“I always help young entrepreneurs to start stuff,” Pflugrath said. “It was one of those things where I liked [the] project, it looked like a great idea and well put-together. I really believed in [the] project.”

The founder explained that these specific locations were chosen to be part of the Trinity because they are local and a vital part of the UC Davis student community. 

“I asked myself which dessert places characterize Davis, so I didn’t do the chains,” the student said. “I knew Davis Creamery and Yolo Berry were for sure because I knew a lot of clubs do fundraisers there, and they’re staples to being a Davis student. And Sweet & Shavery was close and provided a diverse selection of desserts — rather than just ice cream.”

Bunt agreed that the Dessert Trinity will help these local dessert stores by drawing in more students.

“I think it definitely does make business a little bit better,” Bunt said. “We are a community-owned store, so having students [be] more involved in the community and not a chain is better.”

If and when COVID-19 becomes better controlled in the community, the founder illustrated how the Dessert Trinity will be publicized, and described the reasons for starting it with friends.

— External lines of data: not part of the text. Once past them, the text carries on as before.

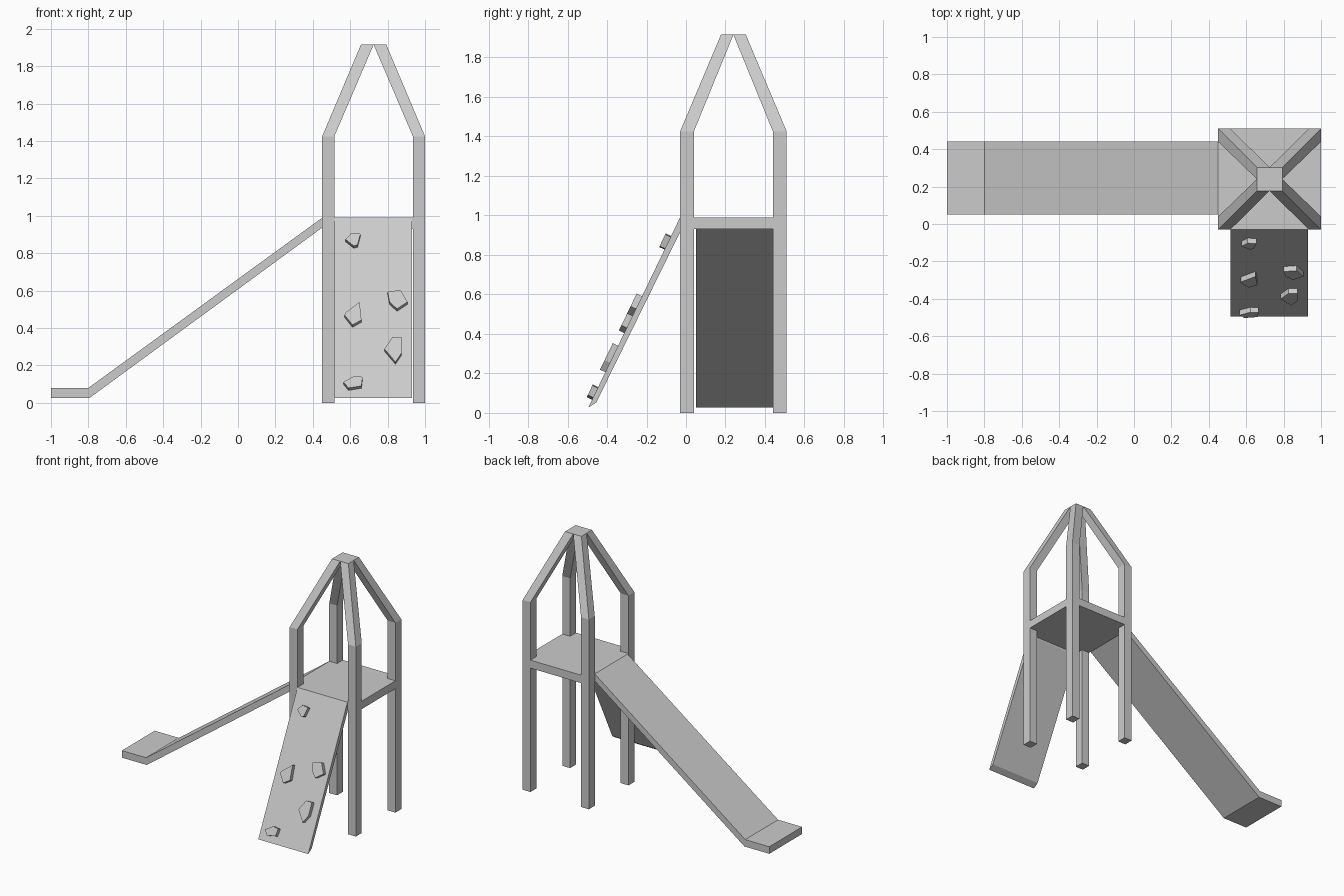
import bpy, bmesh
from mathutils import Vector

if "Cube" in bpy.data.objects:
    bpy.data.objects.remove(bpy.data.objects["Cube"])


def loft(name, rings):
    """Closed solid through a list of matching point rings."""
    bm = bmesh.new()
    loops = [[bm.verts.new(p) for p in ring] for ring in rings]
    n = len(loops[0])
    for a, b in zip(loops, loops[1:]):
        for i in range(n):
            j = (i + 1) % n
            bm.faces.new((a[i], a[j], b[j], b[i]))
    bm.faces.new(loops[0][::-1])
    bm.faces.new(loops[-1])
    bmesh.ops.recalc_face_normals(bm, faces=bm.faces[:])
    mesh = bpy.data.meshes.new(name)
    bm.to_mesh(mesh)
    bm.free()
    obj = bpy.data.objects.new(name, mesh)
    bpy.context.collection.objects.link(obj)
    return obj


CX, CY = 0.725, 0.24      # tower centre
OX, IX = 0.275, 0.21      # outer / inner post faces in x
OY, IY = 0.27, 0.20       # outer / inner post faces in y

# Four corner posts, each bending inward to form the open roof
for sx, side in ((-1, "left"), (1, "right")):
    for sy, face in ((-1, "front"), (1, "back")):
        def ring(z, ox, ix, oy, iy):
            return [(CX + sx * x, CY + sy * y, z)
                    for x, y in ((ox, oy), (ix, oy), (ix, iy), (ox, iy))]
        loft(f"{face}_{side}_post", [
            ring(0, OX, IX, OY, IY),
            ring(1.425, OX, IX, OY, IY),
            ring(1.915, 0.068, 0, 0.063, 0)])

# Platform notched around the posts
corner = [(OX, IY), (IX, IY), (IX, OY)]
outline = (corner + [(-x, y) for x, y in corner[::-1]]
           + [(-x, -y) for x, y in corner] + [(x, -y) for x, y in corner[::-1]])
loft("platform", [[(CX + x, CY + y, z) for x, y in outline] for z in (0.93, 0.99)])

# Slide: side profile extruded across its width
slide = [(-1, 0.027), (-0.793, 0.027), (0.45, 0.937), (0.45, 0.99),
         (-0.8, 0.08), (-1, 0.08)]
loft("slide", [[(x, y, z) for x, z in slide] for y in (0.05, 0.44)])

# Leaning climbing wall
top, foot = Vector((0, -0.03, 0.99)), Vector((0, -0.495, 0.027))
wall = [top.yz, foot.yz, (-0.454, 0.053), (-0.03, 0.915)]
loft("climbing_wall", [[(x, y, z) for y, z in wall] for x in (0.515, 0.93)])

# Angular climbing holds, outlines given as seen from the front
along = (foot - top).normalized()
normal = Vector((0, along.z, -along.y))
T = 0.03
holds = [
    [(.607, .909), (.655, .904), (.639, .845), (.618, .84), (.575, .875)],
    [(.65, .54), (.66, .444), (.612, .417), (.57, .47), (.577, .484)],
    [(.80, .594), (.869, .604), (.906, .54), (.85, .503), (.81, .54)],
    [(.826, .353), (.874, .353), (.874, .267), (.842, .219), (.783, .289)],
    [(.623, .144), (.666, .139), (.66, .091), (.591, .08), (.564, .112)],
]
for i, pts in enumerate(holds):
    outer = []
    for x, z in pts:
        s = (z - normal.z * T - top.z) / along.z
        p = top + along * s + normal * T
        outer.append(Vector((x, p.y, p.z)))
    loft(f"climbing_hold_{i + 1}", [[p - normal * (T + 0.008) for p in outer], outer])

“We’re probably going to make memes so that we can popularize it after the coronavirus is out, hopefully,” the student said. “We are excited to make a new trend. First, because we don’t like alcohol and alcohol poisoning. And second, because we want to leave our mark on Davis since most of us are leaving.” 

Written by: Eden Winniford –– city@theaggie.org